Self-portrait in War Paint #2

A newly completed drawing:

Self-portrait in War Paint #2 (the introvert)

This is the second drawing in the group that I have now titled the War Paint series.   Originally, I was going to call this series Conversations with Goya, but it seemed best to change the name because it is not easy to explain a visceral inspiration and people will inevitably ask "what does the title mean?".  I generally have no problem when it comes to talking about my drawings, but I have found it best to avoid too many explanations when I am dealing with fragile and nascent ideas, particularly while still right in the middle of working on a series of drawings.   My hope is to go with the flow of inspiration and not question the meaning too much or  it may become stifled.   I will formulate the words to explain it all the meantime, I make the pictures.
This drawing is also 18  x 17 inches, graphite on Arches hot press watercolor paper.  I may embellish all of these when the third drawing is finished - I really won't know until I have them all completed, lined up against the wall in the studio, and I can stare at them for a few days.  For now, it is finished.
Some detail photos:
I am rather happy with the hand in this portrait.   I draw a lot of hands, and it can be frustrating to get the anatomy correct, but this one came out effortlessly and with near structural perfection which makes me a rather blitheful artist (as opposed to banging my head on the drawing board and cursing because of irritation with working and reworking anatomy - which happens more often than I care to admit).   I strive for the clarity of Zurbarán or Pontormo - or any other Mannerist that relishes in the histrionics of hand expressions.  So, it is nice when the drawing effortless pops out every now and then. 
A moment to contemplate Jacopo Pontormo, master of hands:
I have taken a pause from the War Paint series, and I have another unrelated drawing nearly complete:  this one involves a three-dimensional space cut out within the center of the drawing - a bit like a tunnel book*** - and it requires careful planning and accurate construction so that all of the layers (which are separated by 1/8 inch acid free foam core) line up properly.  I have not tried this before, and am winging it a little plus making sure that everything is well attached, etc.  I have no idea how the whole thing will look until it is together (but it works quite nicely in my head!).  Hopefully I can have it assembled and photographed next week. 

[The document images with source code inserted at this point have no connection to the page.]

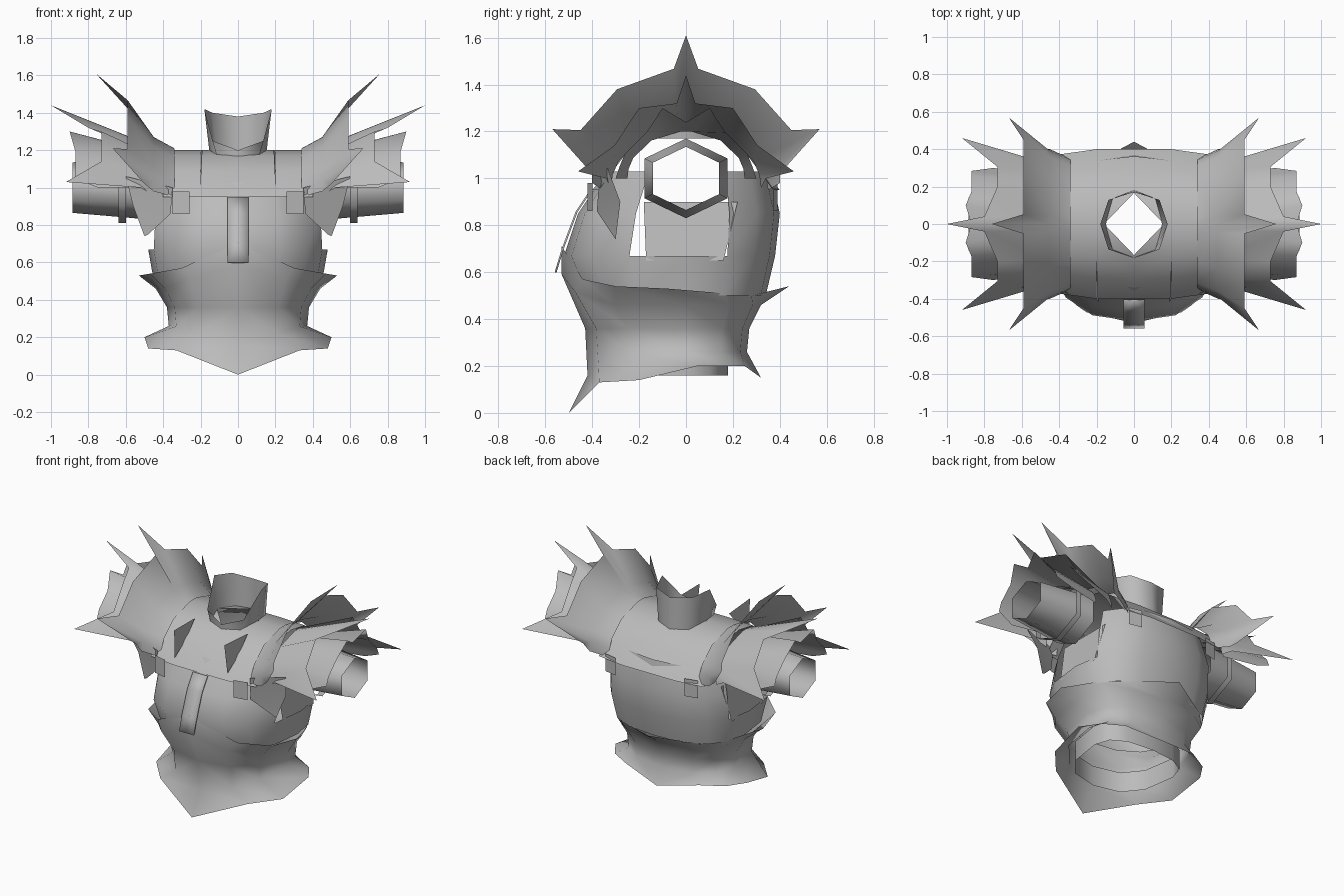
import bpy, bmesh, math
from mathutils import Vector

cube = bpy.data.objects.get("Cube")
if cube:
    bpy.data.objects.remove(cube, do_unlink=True)

steel = bpy.data.materials.new("grey_steel")
steel.use_nodes = True
steel.diffuse_color = (.5, .5, .5, 1)
steel.node_tree.nodes["Principled BSDF"].inputs["Base Color"].default_value = steel.diffuse_color


def sheet(name, rows, core, closed=False, skip=()):
    """Loft rows of points into a sheet facing away from core, mirrored in x."""
    bm = bmesh.new()
    grid = [[bm.verts.new(point) for point in row] for row in rows]
    count = len(rows[0])
    for r, (upper, lower) in enumerate(zip(grid, grid[1:])):
        for c in range(count if closed else count - 1):
            if (r, c) not in skip:
                d = (c + 1) % count
                bm.faces.new((upper[c], upper[d], lower[d], lower[c]))
    bm.normal_update()
    facing = sum((face.calc_center_median() - Vector(core)).dot(face.normal) * face.calc_area()
                 for face in bm.faces)
    if facing < 0:
        bmesh.ops.reverse_faces(bm, faces=bm.faces[:])
    mesh = bpy.data.meshes.new(name)
    bm.to_mesh(mesh)
    bm.free()
    mesh.materials.append(steel)
    part = bpy.data.objects.new(name, mesh)
    bpy.context.scene.collection.objects.link(part)
    bpy.ops.object.select_all(action="DESELECT")
    bpy.context.view_layer.objects.active = part
    part.select_set(True)
    bpy.ops.object.shade_smooth_by_angle(angle=math.radians(75))
    mirror = part.modifiers.new("mirror", "MIRROR")
    mirror.use_clip = True
    return part


def body_ring(z, width, front, back, peak=0, sides=6):
    """Half of a boxy oval from breast to back; peak lifts its front point."""
    ring = []
    for step in range(sides + 1):
        angle = math.pi * step / sides
        across = math.sin(angle) ** .8
        ahead = math.cos(angle)
        depth = abs(ahead) ** .8
        y = -front * depth if ahead > 0 else back * depth
        ring.append((width * across, y, z + peak * max(ahead, 0) ** 6))
    return ring


def sleeve_ring(x, radius, sides=6):
    """Wide faceted ring around the arm axis."""
    angles = [math.tau * step / sides for step in range(sides)]
    return [(x, 1.2 * radius * math.sin(a), 1 + radius * math.cos(a)) for a in angles]


def shoulder_arc(x, reach, top, foot, tips=None):
    """Arch across the shoulder, front to back, with chosen points drawn out to tips."""
    half = []
    for step, degrees in enumerate((0, 6, 36, 64, 78, 90)):
        angle = math.radians(degrees)
        arch = (x, reach * math.sin(angle), foot + (top - foot) * math.cos(angle))
        half.append(tips.get(step, arch) if tips else arch)
    return [(px, -py, pz) for px, py, pz in reversed(half[1:])] + half


middle = (0, 0, .8)

# Waist guard: flared pointed rim, narrow middle, flared pointed hem
rim = [(0, -.53, .71), (.3, -.44, .57), (.47, -.3, .54), (.53, -.08, .53),
       (.42, .16, .51), (.3, .28, .5), (0, .44, .54)]
hem = [(0, -.5, 0), (.33, -.37, .13), (.48, -.2, .14), (.5, .05, .2),
       (.42, .17, .2), (.28, .25, .2), (0, .32, .15)]
sheet("waist_guard", [
    rim,
    body_ring(z=.46, width=.44, front=.53, back=.32, peak=.13),
    body_ring(z=.36, width=.38, front=.43, back=.27),
    body_ring(z=.26, width=.37, front=.42, back=.26, peak=-.1),
    hem,
], (0, 0, .4))

# Lining at the bottom of the waist
sheet("waist_lining", [body_ring(z, width=.32, front=.4, back=.18) for z in (.3, .16)], (0, 0, .2))

# Chest shell, open at the armholes
sheet("chest", [
    body_ring(z=.5, width=.45, front=.45, back=.34, sides=8),
    body_ring(z=.67, width=.48, front=.52, back=.38, sides=8),
    body_ring(z=.85, width=.47, front=.46, back=.4, sides=8),
    body_ring(z=1.03, width=.42, front=.34, back=.36, sides=8),
], middle, skip={(row, column) for row in (1, 2) for column in (3, 4)})

# Cloth panel under the arm
sheet("side_panel", [
    [(.46, -.17, .65), (.46, .16, .65)],
    [(.42, -.18, .9), (.42, .22, .9)],
], middle)

# Yoke over the shoulders, leaving a diamond neck hole
yoke = []
for step in range(-3, 4):
    along = step / 3
    y = math.copysign(.4 * abs(along) ** .8, along)
    z = 1.2 - .25 * along ** 2
    yoke.append([(0 if step else .16, y, z), (.2, y, z), (.4, y * .93, z)])
sheet("yoke", yoke, middle)

# Upright lapels beside the throat
sheet("lapel", [
    [(.2, -.18, 1.19), (.19, -.42, 1.2)],
    [(.2, -.28, 1.08), (.2, -.4, 1)],
], (0, -.3, 1.1))

# Strap ends hanging from the yoke
for name, y in (("front_strap", -.42), ("back_strap", .39)):
    sheet(name, [[(.26, y, z), (.35, y * .95, z)] for z in (.98, .86)], middle)

# Standing collar, high at the back and low at the throat
collar_foot = body_ring(z=1.17, width=.15, front=.18, back=.18, sides=4)
collar_lip = body_ring(z=0, width=.18, front=.18, back=.17, sides=4)
heights = (1.2, 1.25, 1.42, 1.4, 1.38)
sheet("collar", [collar_foot, [(x, y, z) for (x, y, _), z in zip(collar_lip, heights)]], (0, 0, 1.2))

# Central placket strip on the breast
placket = sheet("placket", [
    [(x, y, z) for x in (0, .055)] for y, z in ((-.41, .95), (-.47, .86), (-.53, .7), (-.56, .6))
], middle)
placket.modifiers.new("thickness", "SOLIDIFY").thickness = .008

# Tapered sleeves and their cuffs
arm = (.65, 0, 1)
sheet("sleeve", [sleeve_ring(x=.48, radius=.17), sleeve_ring(x=.885, radius=.135)], arm, closed=True)
sheet("cuff", [sleeve_ring(x, radius=.19) for x in (.6, .64)], arm, closed=True)

# Three overlapping spiked shoulder plates
shoulder = (.5, 0, .85)
sheet("upper_pauldron", [
    shoulder_arc(x=.34, reach=.35, top=1.21, foot=.95),
    shoulder_arc(x=.45, reach=.4, top=1.27, foot=.98),
    shoulder_arc(x=.59, reach=.5, top=1.47, foot=1,
                 tips={0: (.76, 0, 1.61), 4: (.67, .57, 1.21), 5: (.5, .4, 1.02)}),
], shoulder)
sheet("middle_pauldron", [
    shoulder_arc(x=.45, reach=.32, top=1.22, foot=.96),
    shoulder_arc(x=.73, reach=.34, top=1.32, foot=1,
                 tips={0: (1, 0, 1.44), 1: (.8, .04, 1.32), 2: (.73, .2, 1.3),
                       4: (.92, .46, 1.03), 5: (.52, .34, 1)}),
], shoulder)
sheet("lower_pauldron", [
    shoulder_arc(x=.52, reach=.25, top=1.2, foot=1),
    shoulder_arc(x=.87, reach=.29, top=1.24, foot=1,
                 tips={1: (.9, .1, 1.3), 5: (.75, .3, 1)}),
], shoulder)

# Pointed guard hanging in front of the armpit
sheet("armpit_guard", [
    [(.35, -.37, 1), (.6, -.34, 1.06)],
    [(.36, -.38, .86), (.56, -.28, .9)],
    [(.48, -.3, .75), (.5, -.3, .74)],
], (.4, 0, .9))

***I would not know a tunnel book from a diorama if it were not for the fact that there is a magnificent local book arts group that has an annual exhibition at the Pierro gallery - so, once a year I go to their show and I am totally inspired - because I share their passsion for paper and what it can do - and for a few days I think that I want to make books, but this passes & I get back into my drawings.

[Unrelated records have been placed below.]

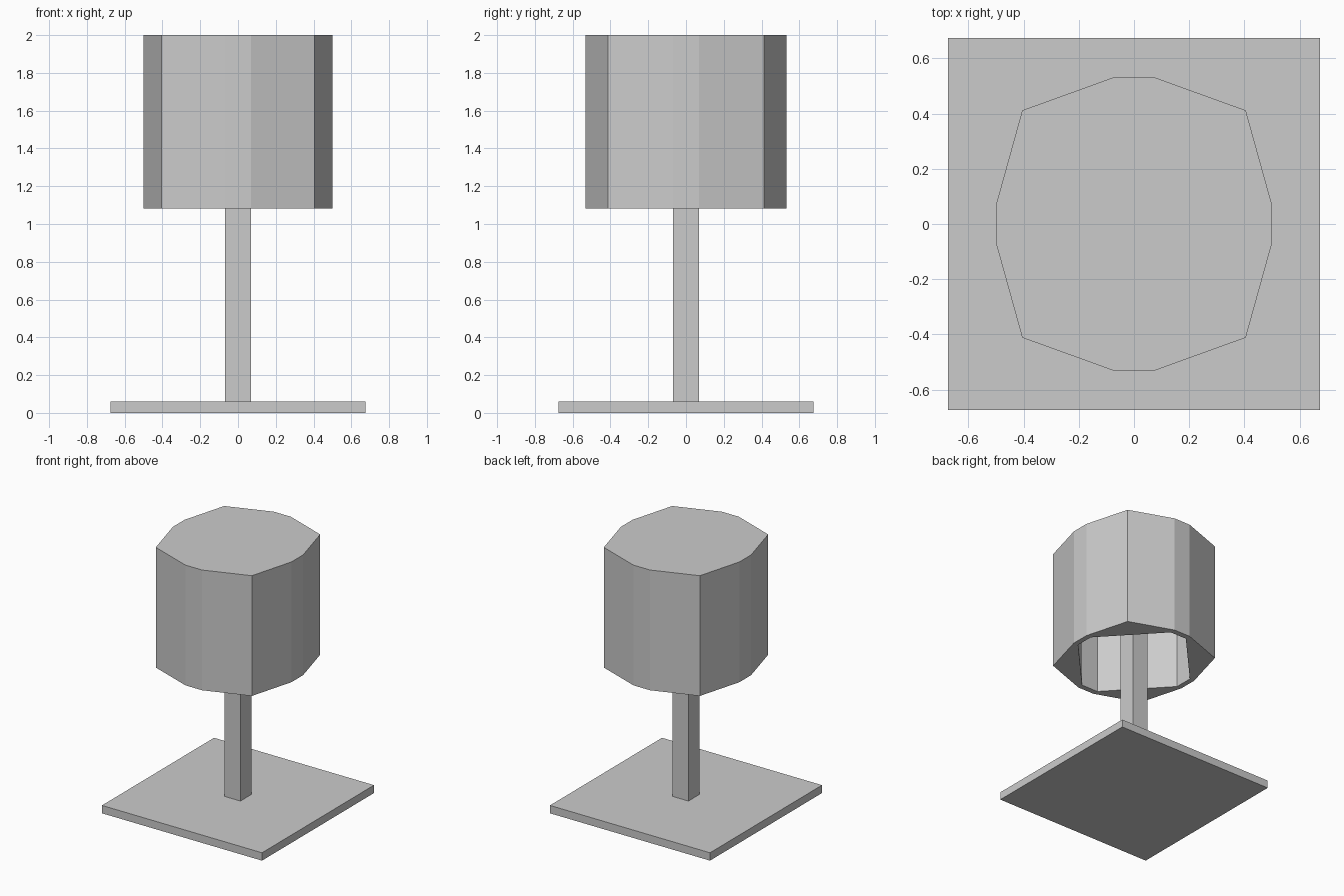
import bpy, bmesh

if "Cube" in bpy.data.objects:
    bpy.data.objects.remove(bpy.data.objects["Cube"])


def box(name, half, z0, z1):
    bm = bmesh.new()
    bmesh.ops.create_cube(bm, size=1)
    for v in bm.verts:
        v.co.x *= 2 * half
        v.co.y *= 2 * half
        v.co.z = z0 if v.co.z < 0 else z1
    return finish(name, bm)


def finish(name, bm):
    bmesh.ops.recalc_face_normals(bm, faces=bm.faces[:])
    mesh = bpy.data.meshes.new(name)
    bm.to_mesh(mesh)
    bm.free()
    obj = bpy.data.objects.new(name, mesh)
    bpy.context.collection.objects.link(obj)
    return obj


def mirrored_outline(quadrant):
    # Mirror one quadrant of points into a full closed outline
    half = quadrant + [(-x, y) for x, y in reversed(quadrant)]
    return half + [(x, -y) for x, y in reversed(half)]


# Square base plate
box("base", 0.675, 0.0, 0.06)

# Square post, reaching the shade ceiling
box("post", 0.068, 0.06, 1.96)

# Hollow twelve-sided shade, closed at the top, octagonal cavity below
outer = mirrored_outline([(0.50, 0.07), (0.405, 0.412), (0.07, 0.533)])
inner = mirrored_outline([(0.46, 0.07), (0.265, 0.28), (0.07, 0.49)])
bottom, top, ceiling = 1.083, 2.0, 1.96

bm = bmesh.new()
rings = [[bm.verts.new((x, y, z)) for x, y in pts]
         for pts, z in ((outer, top), (outer, bottom), (inner, bottom), (inner, ceiling))]
n = len(outer)
for a, b in zip(rings, rings[1:]):
    for i in range(n):
        j = (i + 1) % n
        bm.faces.new((a[i], a[j], b[j], b[i]))
bm.faces.new(rings[0])
bm.faces.new(rings[-1])
finish("shade", bm)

So - onward in the studio - and, by the way, I am so glad it is Spring!  I am thanking the weather gods for the blissful sunshine over the Garden State that has allowed me to fling open the studio windows and breathe some fresh air  (although the garden itself can be quite a distraction from the studio...)